At baseline, CVM stage and treatment timing were compared between children with and without morphologic deviations in the upper spine by Chi-square test. Craniofacial morphology and Atlas dimensions at pretreatment and skeletal and rotational changes in the jaws from T1-T2 and T1-T3 were compared between children with and without morphologic deviations in the upper spine using a t test. For the changes in the jaws from T1-T2 and T1-T3, possible effects of age, sex, ethnicity, appliance type, treatment timing, and duration were adjusted with multiple linear regression analysis.
Associations between the initial Atlas dimensions and the skeletal/rotational changes in the jaws from T1-T2 and T1-T3 were analyzed by partial correlations, adjusted for possible effects of age, sex, ethnicity, appliance type, treatment timing, and duration.
Of the total population, 36.8% had morphologic deviations in the upper spine, at least 1 fusion deviation, or posterior arch deficiency ( Table I ).
|Upper spine morphology||n||%|
|Normal upper spine||43||63.2|
|Any upper spine deviations||25||36.8|
|Posterior arch deficiency||17||25.0|
|More than 1 deviation||4||5.9|
At baseline, the maturation stage and craniofacial morphology were not significantly different between the children with and without morphologic deviations in the upper spine. However, Atlas dimensions (dorsal arch height, P <0.01; anteroposterior dimension, P <0.01) were significantly smaller in children with morphologic deviations in the upper spine compared with children without deviations in the upper spine ( Table II ).
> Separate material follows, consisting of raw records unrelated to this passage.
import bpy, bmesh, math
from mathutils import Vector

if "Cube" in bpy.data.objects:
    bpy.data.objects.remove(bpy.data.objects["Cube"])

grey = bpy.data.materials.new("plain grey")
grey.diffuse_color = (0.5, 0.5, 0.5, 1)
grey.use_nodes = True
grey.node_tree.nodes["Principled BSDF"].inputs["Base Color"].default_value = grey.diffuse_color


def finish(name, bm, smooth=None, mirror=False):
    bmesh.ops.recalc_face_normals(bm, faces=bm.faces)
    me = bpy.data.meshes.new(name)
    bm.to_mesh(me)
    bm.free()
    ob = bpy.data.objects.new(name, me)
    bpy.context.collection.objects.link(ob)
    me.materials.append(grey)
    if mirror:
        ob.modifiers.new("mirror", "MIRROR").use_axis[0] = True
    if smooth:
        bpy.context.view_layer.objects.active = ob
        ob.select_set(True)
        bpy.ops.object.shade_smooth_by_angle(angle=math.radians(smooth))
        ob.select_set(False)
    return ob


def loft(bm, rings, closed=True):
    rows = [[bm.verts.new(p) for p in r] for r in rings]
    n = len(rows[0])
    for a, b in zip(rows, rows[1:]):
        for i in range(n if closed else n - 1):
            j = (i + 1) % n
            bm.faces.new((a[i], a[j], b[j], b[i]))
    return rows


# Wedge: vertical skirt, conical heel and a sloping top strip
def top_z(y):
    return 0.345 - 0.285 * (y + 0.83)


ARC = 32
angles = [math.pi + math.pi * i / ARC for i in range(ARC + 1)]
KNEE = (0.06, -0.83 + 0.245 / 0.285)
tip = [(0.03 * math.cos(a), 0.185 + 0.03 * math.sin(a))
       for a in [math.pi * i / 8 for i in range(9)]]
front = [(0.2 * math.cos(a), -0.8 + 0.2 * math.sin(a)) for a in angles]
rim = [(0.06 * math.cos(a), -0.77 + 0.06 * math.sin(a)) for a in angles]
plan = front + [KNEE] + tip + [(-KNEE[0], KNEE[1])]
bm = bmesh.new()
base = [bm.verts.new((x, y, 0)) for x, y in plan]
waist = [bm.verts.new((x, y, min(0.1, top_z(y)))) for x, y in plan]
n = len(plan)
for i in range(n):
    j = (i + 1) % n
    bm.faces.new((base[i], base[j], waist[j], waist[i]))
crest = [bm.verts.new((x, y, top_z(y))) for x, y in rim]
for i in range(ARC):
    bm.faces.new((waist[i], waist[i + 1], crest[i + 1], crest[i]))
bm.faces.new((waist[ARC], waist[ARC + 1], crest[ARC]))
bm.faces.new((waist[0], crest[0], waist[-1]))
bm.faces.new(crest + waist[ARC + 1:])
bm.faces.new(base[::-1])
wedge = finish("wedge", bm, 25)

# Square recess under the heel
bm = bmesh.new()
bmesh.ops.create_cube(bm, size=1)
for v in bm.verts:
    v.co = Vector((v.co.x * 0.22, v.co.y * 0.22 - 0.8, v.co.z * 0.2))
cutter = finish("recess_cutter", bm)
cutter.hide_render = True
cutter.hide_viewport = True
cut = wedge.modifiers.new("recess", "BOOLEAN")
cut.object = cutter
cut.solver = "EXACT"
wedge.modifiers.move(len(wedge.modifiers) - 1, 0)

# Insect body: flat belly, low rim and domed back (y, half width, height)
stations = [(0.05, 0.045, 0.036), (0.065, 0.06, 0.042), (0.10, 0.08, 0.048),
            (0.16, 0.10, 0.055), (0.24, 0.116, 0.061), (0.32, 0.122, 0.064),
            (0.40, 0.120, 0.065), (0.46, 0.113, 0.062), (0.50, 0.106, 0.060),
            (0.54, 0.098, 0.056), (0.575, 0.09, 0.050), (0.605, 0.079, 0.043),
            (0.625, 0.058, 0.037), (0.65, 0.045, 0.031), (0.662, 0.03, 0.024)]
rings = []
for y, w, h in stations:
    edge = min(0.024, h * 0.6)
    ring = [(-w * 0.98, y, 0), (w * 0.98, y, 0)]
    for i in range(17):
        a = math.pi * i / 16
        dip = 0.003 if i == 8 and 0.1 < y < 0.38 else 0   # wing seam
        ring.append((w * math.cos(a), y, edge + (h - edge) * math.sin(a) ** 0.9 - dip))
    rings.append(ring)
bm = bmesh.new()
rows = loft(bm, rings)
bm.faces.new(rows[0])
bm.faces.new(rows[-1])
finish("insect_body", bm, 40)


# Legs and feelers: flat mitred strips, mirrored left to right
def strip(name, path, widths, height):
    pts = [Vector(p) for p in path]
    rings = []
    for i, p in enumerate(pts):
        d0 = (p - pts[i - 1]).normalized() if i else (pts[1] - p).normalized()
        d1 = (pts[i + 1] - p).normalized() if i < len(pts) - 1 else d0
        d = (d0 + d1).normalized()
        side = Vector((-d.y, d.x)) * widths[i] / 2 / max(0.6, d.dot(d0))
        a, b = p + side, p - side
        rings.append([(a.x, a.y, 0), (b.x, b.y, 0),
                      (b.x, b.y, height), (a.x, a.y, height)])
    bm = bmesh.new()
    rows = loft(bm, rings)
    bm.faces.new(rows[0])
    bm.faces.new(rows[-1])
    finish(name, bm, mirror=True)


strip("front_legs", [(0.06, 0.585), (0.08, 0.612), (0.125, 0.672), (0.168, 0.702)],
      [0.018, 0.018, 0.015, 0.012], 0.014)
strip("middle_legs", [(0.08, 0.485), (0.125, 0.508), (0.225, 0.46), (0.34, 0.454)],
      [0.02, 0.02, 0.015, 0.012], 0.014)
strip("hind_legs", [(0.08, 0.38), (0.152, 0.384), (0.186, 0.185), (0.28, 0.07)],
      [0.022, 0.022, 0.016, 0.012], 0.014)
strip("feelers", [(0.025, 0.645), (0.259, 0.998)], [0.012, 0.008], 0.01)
|Characteristics||No deviation (n = 43)||Upper spine deviations (n = 25)||P|
|Atlas dimensions (mm)|
|Cranial base angle (°)|
|Sagittal dimensions (°)|
|Vertical dimensions (°)|
|Mandibular form (°)|
|ILs to NL (°)||116.91||5.34||117.71||8.37||NS|
|ILi to ML (°)||99.76||6.35||97.56||7.10||NS|